Investment in recruitment and training necessary to ensure quality of healthcare.
A shortfall of healthcare staff across the world could hamper the UAE’s dreams of delivering high quality care to residents and of becoming an international medical tourist hub, experts have said.
The warning came from delegates attending the emirate’s annual Arab Health event that is expected to draw 5,000 delegates from across the region, according to UAE daily The National.
Investment in healthcare construction projects in the region was reported last week to top $14 billion, according to Proleads a company that holds a database on all hospital builds in the Gulf.
However, figures from the World Health Orgnisation show that there is a global shortfall of 4.3 million healthcare personnel.
The UAE grows very few of its own staff relying heavily on staff from developing countries such as the Philippines, India as well as Western countries including the UK, Australia and South Africa.
Experts at the opening day of the conference said that unless more money was invested in recruiting trained, experienced staff, then the planned new facilities would never reach their potential.
The UAE needed to start focusing on recruiting and training quality healthcare workers. said Dr Mubashar Sheikh, the executive director of WHO’s global health workforce alliance.
“At the moment there is a double negative.

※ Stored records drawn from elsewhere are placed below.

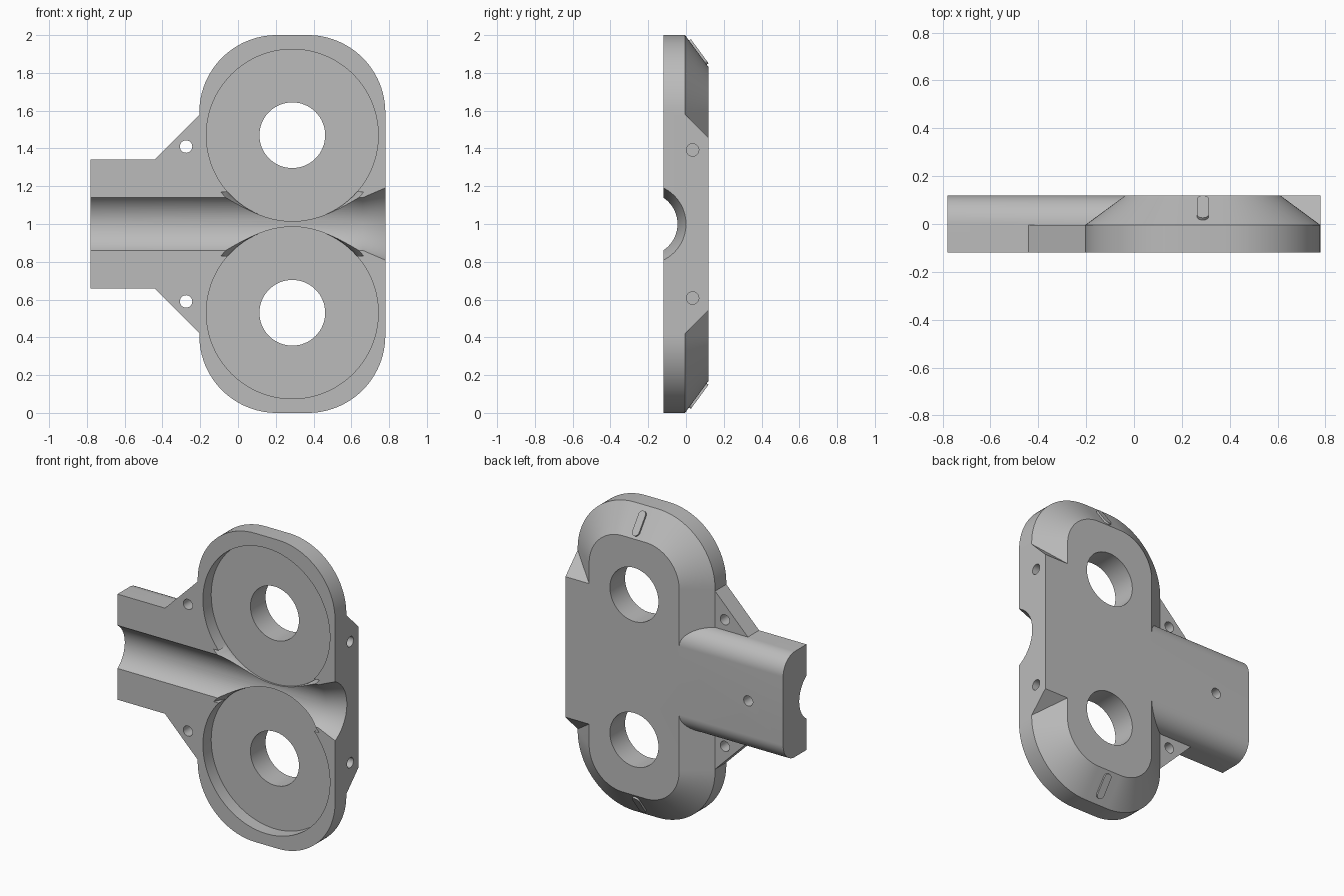
import bpy, bmesh
from math import sin, cos, pi, radians
from mathutils import Vector

if "Cube" in bpy.data.objects:
    bpy.data.objects.remove(bpy.data.objects["Cube"])

grey = bpy.data.materials.new("plain grey")
grey.use_nodes = True
colour = (0.5, 0.5, 0.5, 1)
grey.diffuse_color = colour
grey.node_tree.nodes["Principled BSDF"].inputs["Base Color"].default_value = colour

FRONT, STEP, BACK = -0.12, -0.005, 0.12   # depth levels
CX, MID = 0.2875, 1.0                     # wheel column and mirror height
SIDES = (1, -1)


def loft(name, rings):
    """Closed solid through a list of equal-length rings of points."""
    bm = bmesh.new()
    loops = [[bm.verts.new(p) for p in ring] for ring in rings]
    for a, b in zip(loops, loops[1:]):
        for i in range(len(a)):
            j = (i + 1) % len(a)
            bm.faces.new((a[i], a[j], b[j], b[i]))
    bm.faces.new(loops[0])
    bm.faces.new(loops[-1])
    bmesh.ops.recalc_face_normals(bm, faces=bm.faces)
    mesh = bpy.data.meshes.new(name)
    bm.to_mesh(mesh)
    bm.free()
    ob = bpy.data.objects.new(name, mesh)
    bpy.context.collection.objects.link(ob)
    mesh.materials.append(grey)
    return ob


def along_y(name, pts, y0, y1):
    return loft(name, [[(x, y, z) for x, z in pts] for y in (y0, y1)])


def along_x(name, pts, x0, x1):
    return loft(name, [[(x, y, z) for y, z in pts] for x in (x0, x1)])


def arc(cx, cy, r, start, end, n):
    return [(cx + r * cos(radians(start + (end - start) * i / n)),
             cy + r * sin(radians(start + (end - start) * i / n))) for i in range(n + 1)]


def circle(cx, cy, r, n=48):
    return arc(cx, cy, r, 0, 360, n)[:-1]


def combine(target, tool, operation):
    mod = target.modifiers.new(tool.name, "BOOLEAN")
    mod.object, mod.operation, mod.solver = tool, operation, "EXACT"
    bpy.context.view_layer.objects.active = target
    bpy.ops.object.modifier_apply(modifier=mod.name)
    bpy.data.objects.remove(tool)


def smooth(ob):
    bpy.ops.object.select_all(action="DESELECT")
    ob.select_set(True)
    bpy.context.view_layer.objects.active = ob
    bpy.ops.object.shade_smooth_by_angle(angle=radians(25))


def rounded_outline(inset):
    r, dx, dz = 0.41 - inset, 0.0825, 0.59
    pts = []
    for sx, sz, a in ((1, 1, 0), (-1, 1, 90), (-1, -1, 180), (1, -1, 270)):
        pts += arc(CX + sx * dx, MID + sz * dz, r, a, a + 90, 24)
    return pts


# Main housing: straight front band, bevelled back
levels = ((FRONT, 0), (STEP, 0), (BACK, 0.17))
body = loft("housing", [[(x, y, z) for x, z in rounded_outline(i)] for y, i in levels])

# Square block filling the bevel on the outlet side
block = [(-0.06, MID - 0.58), (STEP, MID - 0.58), (BACK, MID - 0.455),
         (BACK, MID + 0.455), (STEP, MID + 0.58), (-0.06, MID + 0.58)]
combine(body, along_x("outlet_block", block, 0.3, 0.78), "UNION")

# Inlet arm with rounded back edges
r = 0.12
arm = ([(FRONT, MID - 0.342)] + arc(BACK - r, MID - 0.342 + r, r, -90, 0, 16)
       + arc(BACK - r, MID + 0.342 - r, r, 0, 90, 16) + [(FRONT, MID + 0.342)])
combine(body, along_x("inlet_arm", arm, -0.78, 0.2), "UNION")

# Triangular gussets
gusset = [(-0.44, MID - 0.342), (-0.205, MID - 0.577), (0, MID - 0.577),
          (0, MID + 0.577), (-0.205, MID + 0.577), (-0.44, MID + 0.342)]
combine(body, along_y("gussets", gusset, FRONT, STEP), "UNION")

# Round channel along the middle, flared at the outlet
stations = ((-0.9, 0.167), (0.66, 0.167), (0.78, 0.212), (0.9, 0.257))
channel = loft("channel", [[(x, y, z) for y, z in circle(-0.212, MID, rad, 96)]
                           for x, rad in stations])
combine(body, channel, "DIFFERENCE")

for s in SIDES:
    zc = MID + s * 0.47
    # Wheel pocket and the eased rim where it meets the channel
    combine(body, along_y("pocket", circle(CX, zc, 0.455, 128), -0.3, -0.035), "DIFFERENCE")
    rim = loft("rim", [[(x, y, z) for x, z in circle(CX, zc, rad, 128)]
                       for y, rad in ((-0.05, 0.454), (-0.13, 0.487))])
    band = [(-0.3, MID - 0.17), (0.0, MID - 0.17), (0.0, MID + 0.17), (-0.3, MID + 0.17)]
    combine(rim, along_x("rim_band", band, -0.3, 0.75), "INTERSECT")
    combine(body, rim, "DIFFERENCE")
    # Axle bore, gusset hole and side screw hole
    combine(body, along_y("axle_bore", circle(CX, zc, 0.174, 64), -0.3, 0.3), "DIFFERENCE")
    combine(body, along_y("gusset_hole", circle(-0.275, MID + s * 0.41, 0.033, 24), -0.3, 0.3),
            "DIFFERENCE")
    combine(body, along_x("screw_hole", circle(0.035, MID + s * 0.392, 0.033, 24), 0.58, 0.9),
            "DIFFERENCE")

# Blind hole in the back of the arm
combine(body, along_y("arm_hole", circle(-0.53, MID, 0.033, 24), 0.0, 0.3), "DIFFERENCE")
smooth(body)

# Raised pill-shaped marker on each sloped end
pill = arc(0, 0.055, 0.024, 0, 180, 10) + arc(0, -0.055, 0.024, 180, 360, 10)
for s in SIDES:
    slope = Vector((0, BACK - STEP, -s * 0.17)).normalized()
    normal = Vector((0, 0.17, s * (BACK - STEP))).normalized()
    centre = Vector((CX, 0.063, MID + s * 0.9075))
    rings = [[centre + Vector((u, 0, 0)) + slope * v + normal * h for u, v in pill]
             for h in (-0.02, 0.012)]
    smooth(loft("upper_marker" if s > 0 else "lower_marker", rings))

It is already short of workers, and we are also losing investment in these workers. Places like the Gulf need to come up with policies that address these issues.”
The large cultural mix of healthcare staff in the UAE also meant there were variations in standards of practice, as a result of the wide ranging training programmes they had undertaken, he added.
The UAE needed to start encouraging more of the local population into the healthcare professions, as well as investing in training staff in provider countries, Dr Sheikh said.
“Countries like the UAE need to start investing in their indigenous people. But also investing internationally in the countries they are drawing all the staff from. A mix of local and migrant workers would be ideal,” he said.
The Dubai Health Authority (DHA) which is in the process of taking over the licensing of all healthcare staff admitted that a proper assessment of professional standards and speciality provision had until now been lacking.
Dr Essa Kazim, head of DHA regulation said: “We are not sure where there are areas of deficiency in terms of actual manpower geographically, within Dubai and in terms of specialities.”
The DHA is in the process of mapping the workforce in emirate.
Meanwhile, the new Nursing and Midwifery Council for the whole UAE is also planning a workforce assessment of nursing staff to detect shortages in general and specilaitist nursing, added Lauren Arnold chief nurse at University Hospital in Dubai Health Care City.
well it will be more n more difficult for sure -on one side these big advisors talk of shortage and on the other hand they make iti ven more difficult to practise here , yes we do ned a standard to practise but i guesss they shoudl remebr we not in the west --and stop copying them have your identity --which this country is loosing